▼▼▼
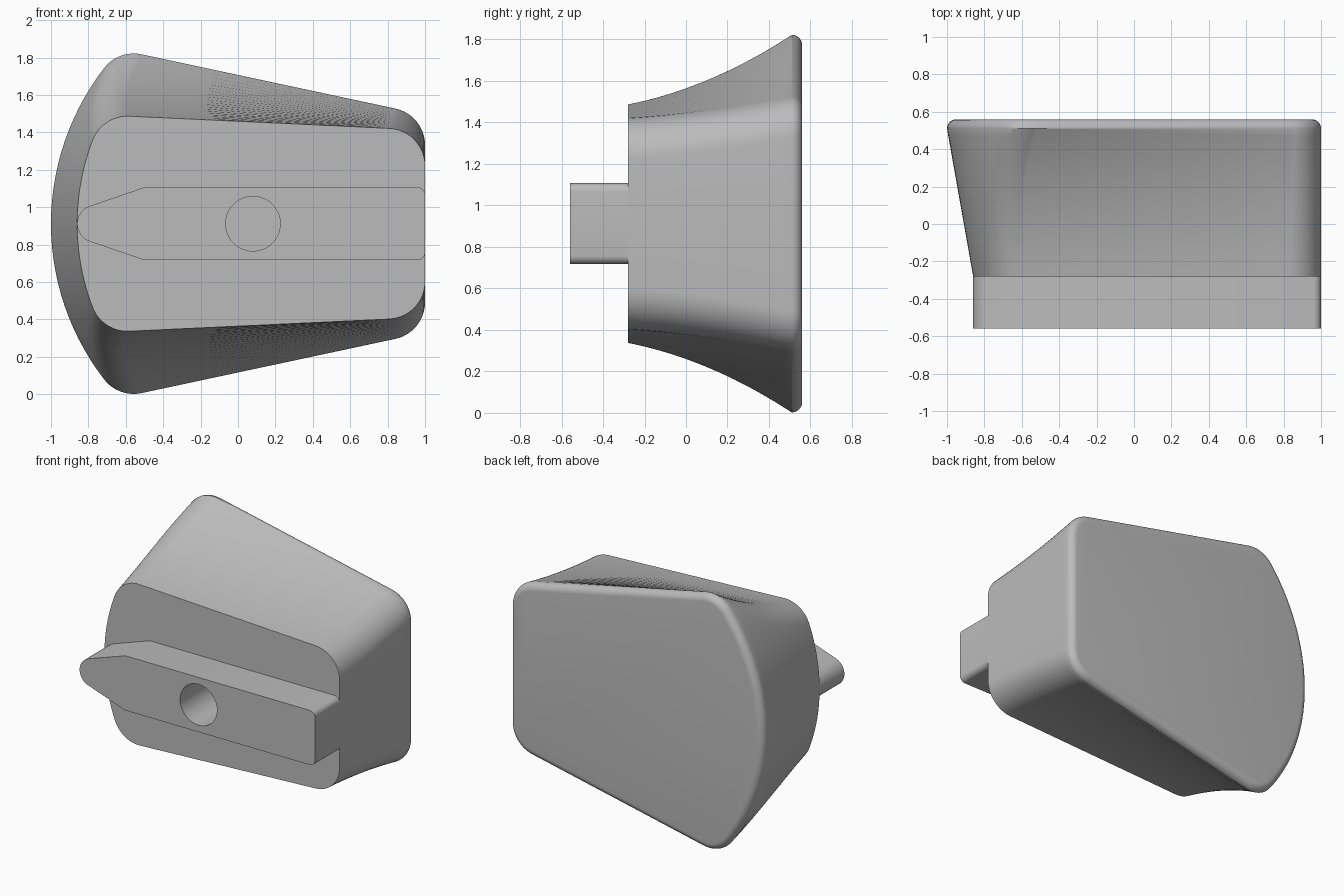
import bpy, bmesh
from math import sin, cos, pi, atan2, sqrt

MID = 0.912           # height of the symmetry plane
FRONT, BACK = -0.28, 0.51
EDGE = 0.05           # rounding of the back rim

cube = bpy.data.objects.get("Cube")
if cube:
    bpy.data.objects.remove(cube, do_unlink=True)

grey = bpy.data.materials.new("plain grey")
grey.use_nodes = True
grey.diffuse_color = (0.5, 0.5, 0.5, 1)
grey.node_tree.nodes["Principled BSDF"].inputs["Base Color"].default_value = (0.5, 0.5, 0.5, 1)


def arc(cx, cz, r, a0, a1, n):
    return [(cx + r * cos(a0 + (a1 - a0) * i / n), cz + r * sin(a0 + (a1 - a0) * i / n))
            for i in range(n + 1)]


def mirrored(upper):
    """Close an upper half outline that ends on the symmetry plane."""
    return upper + [(x, -z) for x, z in reversed(upper[:-1])]


def loft(name, sections):
    """Skin a list of (y, outline) sections and cap both ends."""
    bm = bmesh.new()
    rings = [[bm.verts.new((x, y, z + MID)) for x, z in pts] for y, pts in sections]
    n = len(rings[0])
    for a, b in zip(rings, rings[1:]):
        for i in range(n):
            j = (i + 1) % n
            bm.faces.new((a[i], a[j], b[j], b[i]))
    bm.faces.new(rings[0])
    bm.faces.new(rings[-1])
    bmesh.ops.recalc_face_normals(bm, faces=bm.faces)
    mesh = bpy.data.meshes.new(name)
    bm.to_mesh(mesh)
    bm.free()
    mesh.materials.append(grey)
    obj = bpy.data.objects.new(name, mesh)
    bpy.context.collection.objects.link(obj)
    return obj


def body_outline(t, inset=0):
    """Bowed left side, slanted top and bottom, rounded corners; t flares it."""
    s = 0.46 * t + 0.54 * t * t
    r = 0.2
    left = -0.86 - 0.14 * t
    bow = 1.25 + 0.11 * t
    zl, zr = 0.375 + 0.335 * s, 0.31 + 0.11 * s
    xr = 1 - r
    cx = left + bow
    xl = cx - sqrt((bow - r) ** 2 - zl ** 2)
    slant = pi / 2 + atan2(zr - zl, xr - xl)
    turn = atan2(zl, xl - cx)
    upper = arc(xr, zr, r - inset, 0, slant, 12)
    upper += arc(xl, zl, r - inset, slant, turn, 12)
    upper += arc(cx, 0, bow - inset, turn, pi, 14)[1:]
    return mirrored(upper)


# Flared body with a rounded back rim
STEPS = 20
sections = [(FRONT + (BACK - FRONT) * i / STEPS, body_outline(i / STEPS))
            for i in range(STEPS + 1)]
for i in range(1, 8):
    a = pi / 2 * i / 7
    sections.append((BACK + EDGE * sin(a), body_outline(1, EDGE * (1 - cos(a)))))
body = loft("flared_body", sections)

# Pointed mounting rail on the front
tip = pi / 2 + 0.33
rail_upper = arc(0.96, 0.155, 0.04, 0, pi / 2, 6) + [(-0.5, 0.195)]
rail_upper += arc(-0.76, 0, 0.1, tip, pi, 10)
rail_outline = mirrored(rail_upper)
rail = loft("mounting_rail", [(-0.56, rail_outline), (FRONT, rail_outline)])

# Round bolt hole through the rail and into the body
circle = arc(0.08, 0, 0.146, 0, 2 * pi, 48)[:-1]
cutter = loft("hole_cutter", [(-0.7, circle), (0.1, circle)])
cutter.hide_render = True
for obj in (body, rail):
    mod = obj.modifiers.new("bolt hole", "BOOLEAN")
    mod.operation = "DIFFERENCE"
    mod.solver = "EXACT"
    mod.object = cutter
    bpy.ops.object.select_all(action="DESELECT")
    obj.select_set(True)
    bpy.context.view_layer.objects.active = obj
    bpy.ops.object.modifier_apply(modifier=mod.name)
    bpy.ops.object.shade_smooth_by_angle(angle=0.5)
bpy.data.objects.remove(cutter, do_unlink=True)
▲▲▲
Return all lines from the data that include the string "materials".

grey = bpy.data.materials.new("plain grey")
    mesh.materials.append(grey)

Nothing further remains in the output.